An intriguing new development: Freedom-loving Russia could offer Snowden asylum – what a gold mine (if his assertions are true about his unlimited access) for Mr. Putin.
Both the National Assembly and Parliament are entering into the silly season as they prepare for summer recess – as we have noted before, a particularly appropriate term. Neither body has distinguished itself by producing thoughtful, citizen-friendly legislation. Maybe the barbecue circuit will improve the policy development process?
The PQ’s all-too-familiar legislative antics have now been overtaken by the controversy over turbans and soccer; in an ugly reprise of the Reasonable Accommodation debate, Pauline Marois is aligning her government with the Quebec Soccer Federation, maintaining that “It is not subject (to the Canadian federation), it is autonomous, not subject to the Canadian Federation and in this regard I support it in its orientations.”
Meantime, Mr. Harper is again escaping the various annoying problems associated with Mike Duffy, Pamela Wallin, Nigel Wright, secret PMO funds, the Senate, etc., etc., by flying off in his newly repainted (branded?) RCAF 01 to Europe where he will most likely NOT be signing the CETA (Comprehensive Economic Trade Agreement) despite having set a deadline for so doing. [Memo to self: always better to set a deadline well beyond when you expect to accomplish the task.]
The G8 may not be quite as much of a picnic as he could have hoped as David Cameron has tax havens on his agenda and Canada appears to have been a wee bit sloppy about fighting that global problem.
In the department of sober second thought (nothing to do with the Senate) two items of Canadian cultural interest:
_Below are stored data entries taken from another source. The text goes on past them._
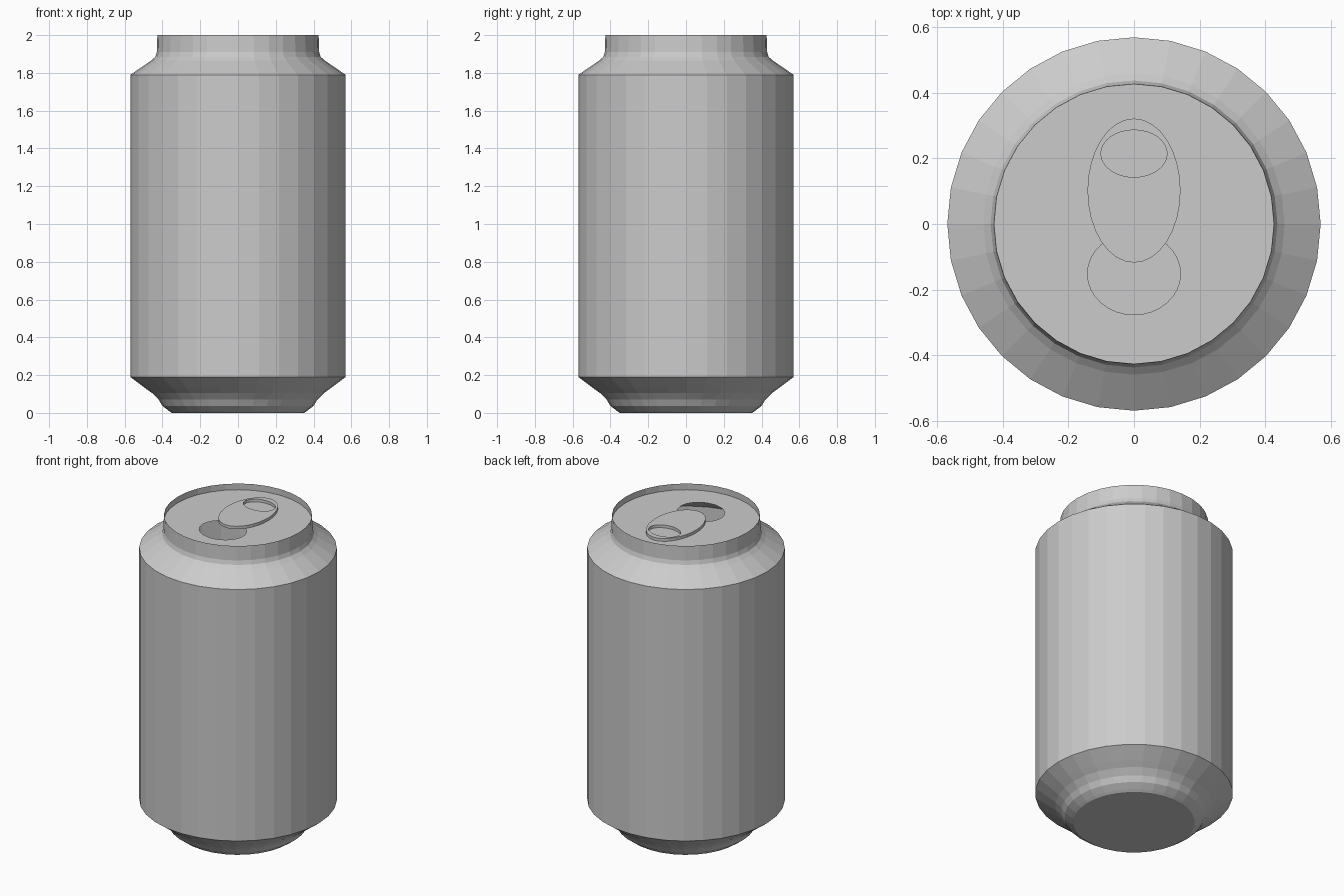
import bpy, math

if "Cube" in bpy.data.objects:
    bpy.data.objects.remove(bpy.data.objects["Cube"])

N = 32  # sides of every ring


def ring(rx, ry, cy, z):
    """Points of an ellipse centred on x = 0."""
    return [(rx * math.cos(2 * math.pi * i / N),
             cy + ry * math.sin(2 * math.pi * i / N), z) for i in range(N)]


def loft(name, rings, closed=False, cap_start=False):
    """Skin a list of rings with quads; closed joins the last to the first."""
    verts = [p for r in rings for p in r]
    faces = []
    count = len(rings)
    for k in range(count if closed else count - 1):
        a, b = k * N, ((k + 1) % count) * N
        for i in range(N):
            j = (i + 1) % N
            faces.append((a + i, a + j, b + j, b + i))
    if cap_start:
        faces.append(tuple(reversed(range(N))))
    mesh = bpy.data.meshes.new(name)
    mesh.from_pydata(verts, [], faces)
    mesh.update()
    obj = bpy.data.objects.new(name, mesh)
    bpy.context.collection.objects.link(obj)
    return obj


# Thin hollow shell: stepped base, straight wall, shoulder, neck and rim
profile = [(0.35, 0.0), (0.365, 0.01), (0.40, 0.037), (0.42, 0.07),
           (0.455, 0.105), (0.49, 0.13), (0.57, 0.19), (0.57, 1.79),
           (0.46, 1.865), (0.438, 1.885), (0.43, 1.91), (0.427, 2.0)]
loft("can_body", [ring(r, r, 0, z) for r, z in profile], cap_start=True)

# Recessed lid with the open drinking hole
LID = 1.96
loft("lid", [ring(0.428, 0.428, 0, LID), ring(0.142, 0.125, -0.152, LID)])

# Pull tab: flat oval plate with a finger hole
low, high = LID + 0.002, LID + 0.02
outer = (0.142, 0.22, 0.102)
finger = (0.101, 0.072, 0.215)
loft("pull_tab", [ring(*outer, low), ring(*outer, high),
                  ring(*finger, high), ring(*finger, low)], closed=True)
The first is the rapid retreat by Radio Canada from its inane plan to rebrand itself as “Ici”. On Monday CBC announced that in the face of a backlash, RC would re-rebrand itself.
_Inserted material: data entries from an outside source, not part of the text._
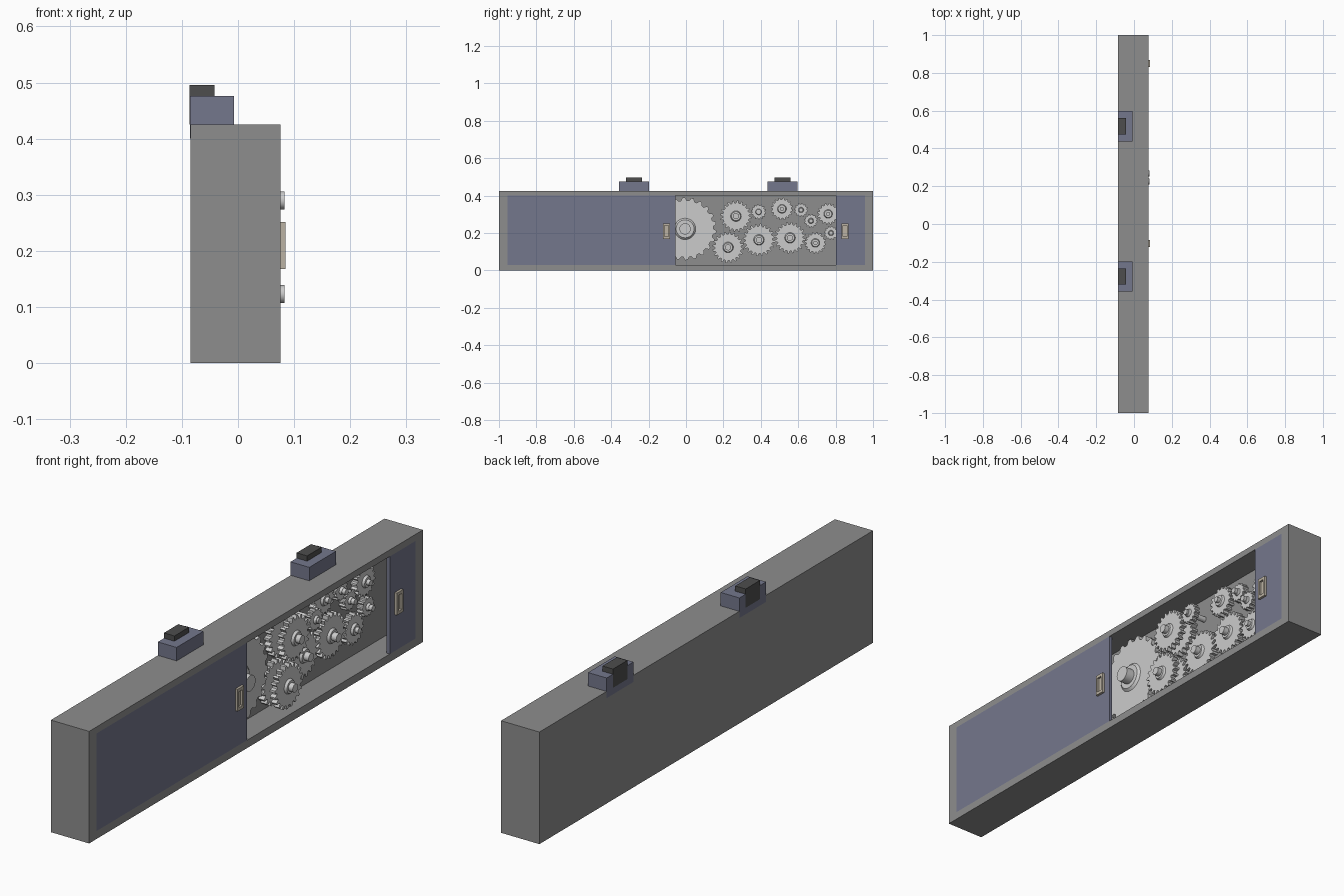
import bpy, bmesh
from math import cos, sin, pi, radians

if "Cube" in bpy.data.objects:
    bpy.data.objects.remove(bpy.data.objects["Cube"])


def material(name, r, g, b):
    m = bpy.data.materials.new(name)
    m.diffuse_color = (r, g, b, 1)
    m.use_nodes = True
    m.node_tree.nodes["Principled BSDF"].inputs["Base Color"].default_value = m.diffuse_color
    return m


CASE = material("case_grey", 0.27, 0.27, 0.27)
BLUE = material("slate_blue", 0.175, 0.185, 0.265)
DARK = material("dark_grey", 0.075, 0.075, 0.075)
BEIGE = material("beige", 0.5, 0.45, 0.37)
STEEL = material("gear_grey", 0.54, 0.54, 0.54)


def finish(bm, name, mat=None):
    bmesh.ops.recalc_face_normals(bm, faces=bm.faces)
    me = bpy.data.meshes.new(name)
    bm.to_mesh(me)
    bm.free()
    ob = bpy.data.objects.new(name, me)
    bpy.context.collection.objects.link(ob)
    if mat:
        me.materials.append(mat)
    return ob


def box(name, x, y, z, mat=None, pocket=None):
    """Box from ranges; pocket = (floor x, y range, z range) recesses the +x face."""
    bm = bmesh.new()
    bmesh.ops.create_cube(bm, size=1)
    for v in bm.verts:
        v.co = [r[0] if c < 0 else r[1] for c, r in zip(v.co, (x, y, z))]
    if pocket:
        floor, py, pz = pocket
        cy, cz = sum(y) / 2, sum(z) / 2
        face = max(bm.faces, key=lambda f: f.calc_center_median().x)
        for px in (x[1], floor):
            bmesh.ops.inset_region(bm, faces=[face], thickness=0.001)
            for v in face.verts:
                v.co = (px, py[v.co.y > cy], pz[v.co.z > cz])
    return finish(bm, name, mat)


def loft(bm, outline0, x0, outline1, x1):
    """Closed solid between two (y, z) outlines along x."""
    a = [bm.verts.new((x0, y, z)) for y, z in outline0]
    b = [bm.verts.new((x1, y, z)) for y, z in outline1]
    bm.faces.new(a)
    bm.faces.new(b)
    n = len(a)
    for i in range(n):
        j = (i + 1) % n
        bm.faces.new((a[i], a[j], b[j], b[i]))


def circle(y, z, r, n=28):
    return [(y + r * cos(2 * pi * i / n), z + r * sin(2 * pi * i / n)) for i in range(n)]


def teeth_outline(y, z, r, n):
    depth = min(0.016, r * 0.16)
    pts = []
    for i in range(n):
        for t, rad in ((0, r - depth), (0.3, r - depth), (0.5, r), (0.8, r)):
            a = 2 * pi * (i + t) / n
            pts.append((y + rad * cos(a), z + rad * sin(a)))
    return pts


def gear(name, y, z, r, n, layers, hub, shaft, end):
    """Toothed wheels at the given x ranges on a shaft with a tapered hub."""
    bm = bmesh.new()
    for x0, x1 in layers:
        outline = teeth_outline(y, z, r, n)
        loft(bm, outline, x0, outline, x1)
    top = layers[-1][1]
    loft(bm, circle(y, z, hub), top - 0.003, circle(y, z, hub * 0.8), top + 0.009)
    rod = circle(y, z, shaft)
    loft(bm, rod, WALL - 0.005, rod, end)
    ob = finish(bm, name, STEEL)
    bpy.context.view_layer.objects.active = ob
    ob.select_set(True)
    bpy.ops.object.shade_smooth_by_angle(angle=radians(22))
    ob.select_set(False)


# Case with a long recess on the +x side
WALL = -0.022
box("case", (-0.085, 0.0755), (-1, 1), (0, 0.425), CASE,
    (WALL, (-0.955, 0.957), (0.03, 0.4)))

# Sliding doors and their recessed pulls
for side, y, hy in (("left", (-0.955, -0.055), -0.104), ("right", (0.802, 0.957), 0.85)):
    box(side + "_door", (0.062, 0.0755), y, (0.03, 0.4), BLUE)
    box(side + "_door_pull", (0.07, 0.085), (hy - 0.019, hy + 0.019), (0.168, 0.252), BEIGE,
        (0.0765, (hy - 0.011, hy + 0.011), (0.18, 0.24)))

# Clips on the top: block, back plate and dark latch
for i, c in enumerate((-0.278, 0.517)):
    y = (c - 0.08, c + 0.08)
    box(f"clip_block_{i}", (-0.085, -0.007), y, (0.42, 0.476), BLUE)
    box(f"clip_plate_{i}", (-0.0855, -0.084), y, (0.4, 0.476), BLUE)
    box(f"clip_latch_{i}", (-0.086, -0.042), (c - 0.043, c + 0.043), (0.425, 0.496), DARK)

# Gear train: large drive wheel, two stacked pairs, then single wheels
LOW, HIGH = (-0.02, 0.004), (0.034, 0.056)
gear("drive_gear", -0.005, 0.222, 0.168, 22, [(-0.02, 0.012)], 0.06, 0.03, 0.056)
gear("upper_stacked_gear", 0.267, 0.29, 0.084, 20, [LOW, HIGH], 0.03, 0.016, 0.083)
gear("lower_stacked_gear", 0.225, 0.123, 0.084, 20, [LOW, HIGH], 0.03, 0.016, 0.083)
gear("raised_gear", 0.388, 0.313, 0.041, 14, [HIGH], 0.017, 0.011, 0.072)
SINGLES = [(0.39, 0.163, 0.087, 20), (0.513, 0.329, 0.06, 16),
           (0.615, 0.323, 0.037, 12), (0.668, 0.265, 0.037, 12), (0.76, 0.302, 0.058, 16),
           (0.775, 0.2, 0.037, 12), (0.692, 0.147, 0.058, 16), (0.556, 0.174, 0.084, 20)]
for i, (y, z, r, n) in enumerate(SINGLES):
    big = r > 0.07
    gear(f"gear_{i}", y, z, r, n, [LOW], 0.03 if big else r * 0.42,
         0.016 if big else 0.011, 0.034 if big else 0.026)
The second is Minister James Moore’s realization that cuts to the National Archives’ budget have an impact on the pace of preservation efforts. Seems he may want to revisit that budget item.
As though the seemingly unending debate over the EU’s financial woes and the application of austerity (Being the IMF does not mean never having to say you’re sorry) were not enough, floods have wreaked “havoc unseen in decades across Germany, Austria, Switzerland, Hungary, Slovakia, Poland and the Czech Republic” – some of the photographs of flooding of otherwise impeccably groomed towns and villages are simply extraordinary and in a way more devastating than the usual ones of cresting rivers or inundated fields. We hope to have an account from Tony Deutsch who has witnessed some of the devastation over the past ten days. It seems too early to begin to ascertain the economic impact (including health costs) of the floods, but we look forward to comments.
Finally, in the current atmosphere of amateur and professional reporters rushing to tweet the latest unconfirmed news, we warmly recommend this thoughtful piece:
When reporters keep silent instead of scoops
During the Bosnia conflict, reporters in Sarajevo kept quiet about at least two great stories. We did so with an unwritten rule of realizing that sometimes silence is more important than scoops. … Those past moments come to mind with the stories now of how the Islamic cultural treasures of Timbuktu called for the same caution and awareness for reporters to go along with their accurate and fearless work from such conflict areas.